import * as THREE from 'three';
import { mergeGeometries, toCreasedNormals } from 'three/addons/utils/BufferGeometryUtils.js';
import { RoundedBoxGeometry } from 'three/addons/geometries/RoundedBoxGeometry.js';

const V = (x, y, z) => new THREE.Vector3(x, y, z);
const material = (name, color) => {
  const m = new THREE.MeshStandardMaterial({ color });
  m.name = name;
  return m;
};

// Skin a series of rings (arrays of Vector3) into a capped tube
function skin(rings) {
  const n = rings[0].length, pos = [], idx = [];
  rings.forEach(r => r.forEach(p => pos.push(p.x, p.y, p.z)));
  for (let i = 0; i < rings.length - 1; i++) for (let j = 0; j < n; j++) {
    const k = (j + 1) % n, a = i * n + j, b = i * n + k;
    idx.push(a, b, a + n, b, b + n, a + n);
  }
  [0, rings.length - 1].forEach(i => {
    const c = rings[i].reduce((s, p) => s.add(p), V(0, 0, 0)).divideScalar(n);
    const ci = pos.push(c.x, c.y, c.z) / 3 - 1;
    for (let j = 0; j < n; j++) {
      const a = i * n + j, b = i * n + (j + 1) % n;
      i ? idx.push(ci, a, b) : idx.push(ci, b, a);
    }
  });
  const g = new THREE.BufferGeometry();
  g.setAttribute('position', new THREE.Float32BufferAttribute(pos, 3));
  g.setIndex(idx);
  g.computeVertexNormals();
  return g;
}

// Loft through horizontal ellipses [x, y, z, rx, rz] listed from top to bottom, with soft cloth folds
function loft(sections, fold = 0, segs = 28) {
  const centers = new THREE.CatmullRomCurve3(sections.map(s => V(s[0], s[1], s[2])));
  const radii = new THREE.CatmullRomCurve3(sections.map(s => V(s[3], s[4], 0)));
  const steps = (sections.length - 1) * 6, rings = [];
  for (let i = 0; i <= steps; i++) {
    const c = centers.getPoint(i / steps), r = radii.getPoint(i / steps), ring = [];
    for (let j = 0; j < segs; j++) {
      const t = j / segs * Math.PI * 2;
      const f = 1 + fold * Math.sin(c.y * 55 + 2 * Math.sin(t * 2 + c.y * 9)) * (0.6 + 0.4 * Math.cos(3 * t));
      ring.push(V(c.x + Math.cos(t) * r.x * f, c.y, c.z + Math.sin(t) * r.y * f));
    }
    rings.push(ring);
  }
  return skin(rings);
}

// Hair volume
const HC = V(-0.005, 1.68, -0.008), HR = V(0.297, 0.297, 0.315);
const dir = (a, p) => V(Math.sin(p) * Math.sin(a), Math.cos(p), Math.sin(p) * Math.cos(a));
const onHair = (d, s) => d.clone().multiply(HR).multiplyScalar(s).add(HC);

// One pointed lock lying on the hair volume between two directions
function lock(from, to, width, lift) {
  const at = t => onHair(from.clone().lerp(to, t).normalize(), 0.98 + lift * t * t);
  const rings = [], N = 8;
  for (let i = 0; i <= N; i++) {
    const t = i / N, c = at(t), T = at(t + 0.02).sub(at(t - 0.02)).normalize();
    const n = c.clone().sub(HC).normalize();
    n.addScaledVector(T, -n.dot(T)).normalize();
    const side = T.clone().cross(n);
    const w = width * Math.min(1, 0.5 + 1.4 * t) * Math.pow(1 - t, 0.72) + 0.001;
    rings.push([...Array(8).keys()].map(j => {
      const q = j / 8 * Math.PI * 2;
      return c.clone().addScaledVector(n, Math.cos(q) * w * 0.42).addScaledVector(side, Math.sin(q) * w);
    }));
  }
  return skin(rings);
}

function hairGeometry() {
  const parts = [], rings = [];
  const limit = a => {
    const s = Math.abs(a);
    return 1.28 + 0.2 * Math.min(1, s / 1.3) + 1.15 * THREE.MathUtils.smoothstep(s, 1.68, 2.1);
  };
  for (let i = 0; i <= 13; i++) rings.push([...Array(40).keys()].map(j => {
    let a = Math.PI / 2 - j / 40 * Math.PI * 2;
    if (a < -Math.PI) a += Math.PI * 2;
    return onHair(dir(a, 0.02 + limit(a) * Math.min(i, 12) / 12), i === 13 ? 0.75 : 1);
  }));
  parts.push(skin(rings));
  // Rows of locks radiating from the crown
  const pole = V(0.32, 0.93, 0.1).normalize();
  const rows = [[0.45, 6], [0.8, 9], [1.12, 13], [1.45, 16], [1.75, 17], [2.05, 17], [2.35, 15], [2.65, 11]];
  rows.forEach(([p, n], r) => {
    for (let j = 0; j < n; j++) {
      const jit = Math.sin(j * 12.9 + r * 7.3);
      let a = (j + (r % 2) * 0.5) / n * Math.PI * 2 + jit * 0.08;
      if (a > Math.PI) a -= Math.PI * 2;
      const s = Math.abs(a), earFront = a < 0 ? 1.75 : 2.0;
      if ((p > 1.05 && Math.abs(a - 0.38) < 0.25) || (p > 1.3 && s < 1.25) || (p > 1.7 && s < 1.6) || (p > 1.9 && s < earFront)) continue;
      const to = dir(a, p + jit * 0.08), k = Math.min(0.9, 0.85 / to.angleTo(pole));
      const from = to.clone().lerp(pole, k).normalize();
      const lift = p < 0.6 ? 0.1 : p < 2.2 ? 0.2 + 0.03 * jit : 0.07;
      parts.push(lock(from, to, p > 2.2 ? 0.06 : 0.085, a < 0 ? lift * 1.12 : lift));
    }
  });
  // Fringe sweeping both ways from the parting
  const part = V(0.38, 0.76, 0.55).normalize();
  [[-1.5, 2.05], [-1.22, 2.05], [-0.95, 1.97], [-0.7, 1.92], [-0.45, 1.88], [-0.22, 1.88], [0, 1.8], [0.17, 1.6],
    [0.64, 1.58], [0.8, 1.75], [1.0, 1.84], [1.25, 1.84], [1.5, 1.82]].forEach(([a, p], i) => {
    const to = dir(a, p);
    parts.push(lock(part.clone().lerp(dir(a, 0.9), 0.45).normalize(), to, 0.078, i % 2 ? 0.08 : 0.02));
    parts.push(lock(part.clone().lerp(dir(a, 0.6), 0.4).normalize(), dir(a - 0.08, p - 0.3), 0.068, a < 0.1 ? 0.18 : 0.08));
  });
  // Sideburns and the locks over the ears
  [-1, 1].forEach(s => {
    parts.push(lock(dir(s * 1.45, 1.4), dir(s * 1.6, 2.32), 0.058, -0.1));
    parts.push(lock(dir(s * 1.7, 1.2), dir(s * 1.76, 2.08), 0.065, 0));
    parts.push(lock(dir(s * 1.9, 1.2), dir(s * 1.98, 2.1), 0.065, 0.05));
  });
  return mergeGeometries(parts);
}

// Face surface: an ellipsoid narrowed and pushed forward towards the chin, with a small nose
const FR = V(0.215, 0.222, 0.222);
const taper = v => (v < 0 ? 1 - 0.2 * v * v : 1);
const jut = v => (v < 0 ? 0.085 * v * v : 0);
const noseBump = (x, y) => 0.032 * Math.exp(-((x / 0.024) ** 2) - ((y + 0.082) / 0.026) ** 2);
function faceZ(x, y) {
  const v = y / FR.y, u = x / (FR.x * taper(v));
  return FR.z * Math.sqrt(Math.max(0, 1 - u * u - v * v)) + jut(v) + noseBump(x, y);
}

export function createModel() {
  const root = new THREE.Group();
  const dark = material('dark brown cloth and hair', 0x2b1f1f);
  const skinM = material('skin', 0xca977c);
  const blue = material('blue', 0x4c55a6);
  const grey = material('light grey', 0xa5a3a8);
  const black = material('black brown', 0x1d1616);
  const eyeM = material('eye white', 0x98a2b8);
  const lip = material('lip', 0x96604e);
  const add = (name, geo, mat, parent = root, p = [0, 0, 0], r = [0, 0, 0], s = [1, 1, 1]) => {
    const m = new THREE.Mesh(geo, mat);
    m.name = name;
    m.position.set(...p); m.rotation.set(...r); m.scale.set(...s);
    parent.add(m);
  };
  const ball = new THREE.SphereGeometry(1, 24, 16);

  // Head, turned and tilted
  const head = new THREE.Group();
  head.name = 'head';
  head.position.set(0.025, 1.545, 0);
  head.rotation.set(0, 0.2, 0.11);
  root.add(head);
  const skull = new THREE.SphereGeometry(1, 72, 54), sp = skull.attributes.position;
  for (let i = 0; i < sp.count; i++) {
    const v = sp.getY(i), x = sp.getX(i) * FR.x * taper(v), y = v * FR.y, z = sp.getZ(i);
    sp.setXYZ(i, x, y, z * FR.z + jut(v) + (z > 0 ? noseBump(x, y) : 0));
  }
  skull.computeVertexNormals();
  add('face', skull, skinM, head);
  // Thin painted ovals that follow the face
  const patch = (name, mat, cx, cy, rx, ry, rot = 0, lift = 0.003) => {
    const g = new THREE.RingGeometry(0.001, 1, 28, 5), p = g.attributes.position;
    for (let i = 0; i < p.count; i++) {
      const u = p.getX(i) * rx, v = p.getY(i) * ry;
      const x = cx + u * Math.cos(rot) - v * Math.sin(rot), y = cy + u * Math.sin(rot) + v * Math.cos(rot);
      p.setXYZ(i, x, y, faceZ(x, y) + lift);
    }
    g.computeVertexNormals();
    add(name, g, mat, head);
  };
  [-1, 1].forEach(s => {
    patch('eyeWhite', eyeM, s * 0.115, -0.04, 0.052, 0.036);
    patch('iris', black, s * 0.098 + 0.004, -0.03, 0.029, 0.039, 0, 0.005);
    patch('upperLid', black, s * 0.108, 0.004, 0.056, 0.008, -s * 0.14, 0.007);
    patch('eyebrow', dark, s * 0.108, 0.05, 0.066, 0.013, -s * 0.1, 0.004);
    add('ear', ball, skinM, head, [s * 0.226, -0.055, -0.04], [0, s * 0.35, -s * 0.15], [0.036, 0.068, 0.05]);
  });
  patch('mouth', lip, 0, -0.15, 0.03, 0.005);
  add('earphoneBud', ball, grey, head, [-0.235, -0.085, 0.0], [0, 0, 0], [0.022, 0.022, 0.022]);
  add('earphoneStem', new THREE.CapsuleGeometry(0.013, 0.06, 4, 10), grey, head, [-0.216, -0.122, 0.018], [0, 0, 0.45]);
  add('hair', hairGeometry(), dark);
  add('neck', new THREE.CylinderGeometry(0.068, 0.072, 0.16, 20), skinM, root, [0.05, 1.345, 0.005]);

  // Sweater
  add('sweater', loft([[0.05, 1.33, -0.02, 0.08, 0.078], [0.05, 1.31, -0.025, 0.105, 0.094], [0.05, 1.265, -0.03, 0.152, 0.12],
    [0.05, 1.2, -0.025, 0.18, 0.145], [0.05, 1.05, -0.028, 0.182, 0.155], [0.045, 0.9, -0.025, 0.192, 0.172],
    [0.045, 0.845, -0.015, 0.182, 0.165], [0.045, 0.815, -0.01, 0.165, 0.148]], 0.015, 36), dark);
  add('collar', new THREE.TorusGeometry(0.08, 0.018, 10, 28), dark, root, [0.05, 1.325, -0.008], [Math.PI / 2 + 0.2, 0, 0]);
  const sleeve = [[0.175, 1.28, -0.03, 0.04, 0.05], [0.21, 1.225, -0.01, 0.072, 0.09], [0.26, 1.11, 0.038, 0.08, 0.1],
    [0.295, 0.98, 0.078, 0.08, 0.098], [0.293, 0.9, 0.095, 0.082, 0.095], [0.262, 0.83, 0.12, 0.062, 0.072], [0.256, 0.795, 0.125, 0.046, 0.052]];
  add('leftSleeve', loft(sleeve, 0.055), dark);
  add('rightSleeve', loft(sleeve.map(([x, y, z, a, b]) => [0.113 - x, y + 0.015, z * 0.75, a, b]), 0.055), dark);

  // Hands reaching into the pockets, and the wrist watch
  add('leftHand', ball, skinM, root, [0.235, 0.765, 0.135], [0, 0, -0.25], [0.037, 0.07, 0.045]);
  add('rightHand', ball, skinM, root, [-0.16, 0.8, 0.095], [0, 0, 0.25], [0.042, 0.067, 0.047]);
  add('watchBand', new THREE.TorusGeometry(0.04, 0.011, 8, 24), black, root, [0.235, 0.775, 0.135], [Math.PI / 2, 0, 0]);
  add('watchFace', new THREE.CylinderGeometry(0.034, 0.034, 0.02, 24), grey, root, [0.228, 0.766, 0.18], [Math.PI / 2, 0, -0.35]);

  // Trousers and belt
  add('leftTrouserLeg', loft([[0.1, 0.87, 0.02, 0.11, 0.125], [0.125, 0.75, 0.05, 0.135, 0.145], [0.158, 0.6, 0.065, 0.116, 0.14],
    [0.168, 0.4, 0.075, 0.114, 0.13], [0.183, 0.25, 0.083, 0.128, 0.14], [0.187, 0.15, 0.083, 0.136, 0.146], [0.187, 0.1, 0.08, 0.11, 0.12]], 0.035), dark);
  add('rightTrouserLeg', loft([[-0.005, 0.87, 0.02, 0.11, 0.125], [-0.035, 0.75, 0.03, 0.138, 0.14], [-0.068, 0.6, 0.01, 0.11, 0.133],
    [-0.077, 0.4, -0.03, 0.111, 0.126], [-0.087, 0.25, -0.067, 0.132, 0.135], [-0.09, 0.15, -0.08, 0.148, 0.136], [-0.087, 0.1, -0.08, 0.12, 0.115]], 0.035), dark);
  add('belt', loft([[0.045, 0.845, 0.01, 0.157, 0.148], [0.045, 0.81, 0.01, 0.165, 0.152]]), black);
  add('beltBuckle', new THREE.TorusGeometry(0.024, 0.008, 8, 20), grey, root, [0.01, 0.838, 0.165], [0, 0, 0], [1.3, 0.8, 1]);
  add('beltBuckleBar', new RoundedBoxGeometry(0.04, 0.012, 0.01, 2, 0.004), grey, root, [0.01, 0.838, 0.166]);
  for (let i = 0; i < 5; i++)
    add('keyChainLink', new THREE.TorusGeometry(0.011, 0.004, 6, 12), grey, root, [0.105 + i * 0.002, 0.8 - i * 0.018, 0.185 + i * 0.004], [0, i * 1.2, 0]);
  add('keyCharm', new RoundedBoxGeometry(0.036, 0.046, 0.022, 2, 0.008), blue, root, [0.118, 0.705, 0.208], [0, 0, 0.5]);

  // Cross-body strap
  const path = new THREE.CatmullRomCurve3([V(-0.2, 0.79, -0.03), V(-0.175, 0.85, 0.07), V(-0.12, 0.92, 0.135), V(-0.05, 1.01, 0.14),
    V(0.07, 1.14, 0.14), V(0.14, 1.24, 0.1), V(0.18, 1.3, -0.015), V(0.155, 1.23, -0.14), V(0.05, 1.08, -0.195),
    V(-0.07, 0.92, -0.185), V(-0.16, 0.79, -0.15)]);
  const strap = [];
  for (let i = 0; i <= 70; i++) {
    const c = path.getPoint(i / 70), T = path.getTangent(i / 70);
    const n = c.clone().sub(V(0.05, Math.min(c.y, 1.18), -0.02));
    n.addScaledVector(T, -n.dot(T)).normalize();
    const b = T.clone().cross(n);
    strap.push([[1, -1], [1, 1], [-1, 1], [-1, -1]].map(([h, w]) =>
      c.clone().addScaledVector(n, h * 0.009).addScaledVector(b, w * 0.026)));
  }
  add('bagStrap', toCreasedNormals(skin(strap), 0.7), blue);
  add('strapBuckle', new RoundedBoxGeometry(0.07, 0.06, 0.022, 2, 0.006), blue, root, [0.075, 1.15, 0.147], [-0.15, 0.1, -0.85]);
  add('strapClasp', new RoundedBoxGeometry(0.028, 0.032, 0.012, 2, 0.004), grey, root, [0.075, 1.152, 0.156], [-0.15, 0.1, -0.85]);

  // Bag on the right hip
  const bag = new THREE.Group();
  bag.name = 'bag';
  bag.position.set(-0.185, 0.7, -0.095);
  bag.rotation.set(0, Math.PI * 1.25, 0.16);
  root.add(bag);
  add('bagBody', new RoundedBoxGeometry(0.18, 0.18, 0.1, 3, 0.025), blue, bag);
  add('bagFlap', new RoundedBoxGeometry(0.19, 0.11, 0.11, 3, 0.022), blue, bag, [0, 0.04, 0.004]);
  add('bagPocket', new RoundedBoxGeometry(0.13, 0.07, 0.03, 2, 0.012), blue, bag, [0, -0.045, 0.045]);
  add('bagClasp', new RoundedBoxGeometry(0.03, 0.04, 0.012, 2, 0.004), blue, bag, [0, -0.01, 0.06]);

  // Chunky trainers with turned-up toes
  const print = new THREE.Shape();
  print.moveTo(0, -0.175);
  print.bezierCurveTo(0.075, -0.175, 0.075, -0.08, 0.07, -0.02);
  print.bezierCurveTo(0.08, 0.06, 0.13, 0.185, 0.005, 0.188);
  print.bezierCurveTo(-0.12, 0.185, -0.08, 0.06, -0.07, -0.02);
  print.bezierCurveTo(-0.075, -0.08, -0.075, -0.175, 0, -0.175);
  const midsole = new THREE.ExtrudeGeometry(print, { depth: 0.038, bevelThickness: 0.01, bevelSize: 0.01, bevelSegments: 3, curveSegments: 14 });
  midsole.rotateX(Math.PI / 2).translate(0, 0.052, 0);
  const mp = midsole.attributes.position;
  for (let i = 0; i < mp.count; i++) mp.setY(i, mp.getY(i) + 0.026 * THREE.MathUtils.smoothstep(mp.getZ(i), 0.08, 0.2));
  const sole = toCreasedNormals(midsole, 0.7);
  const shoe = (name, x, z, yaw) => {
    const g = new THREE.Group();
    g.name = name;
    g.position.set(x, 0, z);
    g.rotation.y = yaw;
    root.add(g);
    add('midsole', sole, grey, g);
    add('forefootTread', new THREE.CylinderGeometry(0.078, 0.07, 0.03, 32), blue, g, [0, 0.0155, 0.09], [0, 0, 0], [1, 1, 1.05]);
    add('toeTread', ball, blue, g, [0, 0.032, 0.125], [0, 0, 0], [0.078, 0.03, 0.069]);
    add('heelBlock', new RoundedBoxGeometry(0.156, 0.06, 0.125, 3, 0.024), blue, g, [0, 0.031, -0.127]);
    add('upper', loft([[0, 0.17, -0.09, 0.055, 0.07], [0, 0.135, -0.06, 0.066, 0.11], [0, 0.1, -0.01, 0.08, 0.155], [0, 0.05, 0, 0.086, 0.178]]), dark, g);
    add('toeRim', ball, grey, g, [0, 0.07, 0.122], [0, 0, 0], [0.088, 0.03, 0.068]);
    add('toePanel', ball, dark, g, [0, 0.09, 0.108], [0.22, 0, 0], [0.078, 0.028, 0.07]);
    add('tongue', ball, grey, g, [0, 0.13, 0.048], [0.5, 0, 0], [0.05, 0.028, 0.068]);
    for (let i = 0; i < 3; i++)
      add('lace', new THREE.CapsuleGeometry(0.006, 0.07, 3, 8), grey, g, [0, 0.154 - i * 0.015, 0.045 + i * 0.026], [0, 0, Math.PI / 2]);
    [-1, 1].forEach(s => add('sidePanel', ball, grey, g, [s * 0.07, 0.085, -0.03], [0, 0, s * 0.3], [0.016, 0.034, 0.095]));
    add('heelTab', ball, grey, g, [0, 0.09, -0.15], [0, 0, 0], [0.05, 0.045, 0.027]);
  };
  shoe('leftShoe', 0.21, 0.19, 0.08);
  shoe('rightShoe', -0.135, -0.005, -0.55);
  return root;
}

_ _ _ _ _ _ _

» WORK INSTRUCTION
Within the listing above, the range opens at the line with "const lip = material('lip', 0x96604e);" and closes at the line with "add('hair', hairGeometry(), dark);". Reproduce exactly the lines of that range, including both ends.

» WORKED SOLUTION
  const lip = material('lip', 0x96604e);
  const add = (name, geo, mat, parent = root, p = [0, 0, 0], r = [0, 0, 0], s = [1, 1, 1]) => {
    const m = new THREE.Mesh(geo, mat);
    m.name = name;
    m.position.set(...p); m.rotation.set(...r); m.scale.set(...s);
    parent.add(m);
  };
  const ball = new THREE.SphereGeometry(1, 24, 16);

  // Head, turned and tilted
  const head = new THREE.Group();
  head.name = 'head';
  head.position.set(0.025, 1.545, 0);
  head.rotation.set(0, 0.2, 0.11);
  root.add(head);
  const skull = new THREE.SphereGeometry(1, 72, 54), sp = skull.attributes.position;
  for (let i = 0; i < sp.count; i++) {
    const v = sp.getY(i), x = sp.getX(i) * FR.x * taper(v), y = v * FR.y, z = sp.getZ(i);
    sp.setXYZ(i, x, y, z * FR.z + jut(v) + (z > 0 ? noseBump(x, y) : 0));
  }
  skull.computeVertexNormals();
  add('face', skull, skinM, head);
  // Thin painted ovals that follow the face
  const patch = (name, mat, cx, cy, rx, ry, rot = 0, lift = 0.003) => {
    const g = new THREE.RingGeometry(0.001, 1, 28, 5), p = g.attributes.position;
    for (let i = 0; i < p.count; i++) {
      const u = p.getX(i) * rx, v = p.getY(i) * ry;
      const x = cx + u * Math.cos(rot) - v * Math.sin(rot), y = cy + u * Math.sin(rot) + v * Math.cos(rot);
      p.setXYZ(i, x, y, faceZ(x, y) + lift);
    }
    g.computeVertexNormals();
    add(name, g, mat, head);
  };
  [-1, 1].forEach(s => {
    patch('eyeWhite', eyeM, s * 0.115, -0.04, 0.052, 0.036);
    patch('iris', black, s * 0.098 + 0.004, -0.03, 0.029, 0.039, 0, 0.005);
    patch('upperLid', black, s * 0.108, 0.004, 0.056, 0.008, -s * 0.14, 0.007);
    patch('eyebrow', dark, s * 0.108, 0.05, 0.066, 0.013, -s * 0.1, 0.004);
    add('ear', ball, skinM, head, [s * 0.226, -0.055, -0.04], [0, s * 0.35, -s * 0.15], [0.036, 0.068, 0.05]);
  });
  patch('mouth', lip, 0, -0.15, 0.03, 0.005);
  add('earphoneBud', ball, grey, head, [-0.235, -0.085, 0.0], [0, 0, 0], [0.022, 0.022, 0.022]);
  add('earphoneStem', new THREE.CapsuleGeometry(0.013, 0.06, 4, 10), grey, head, [-0.216, -0.122, 0.018], [0, 0, 0.45]);
  add('hair', hairGeometry(), dark);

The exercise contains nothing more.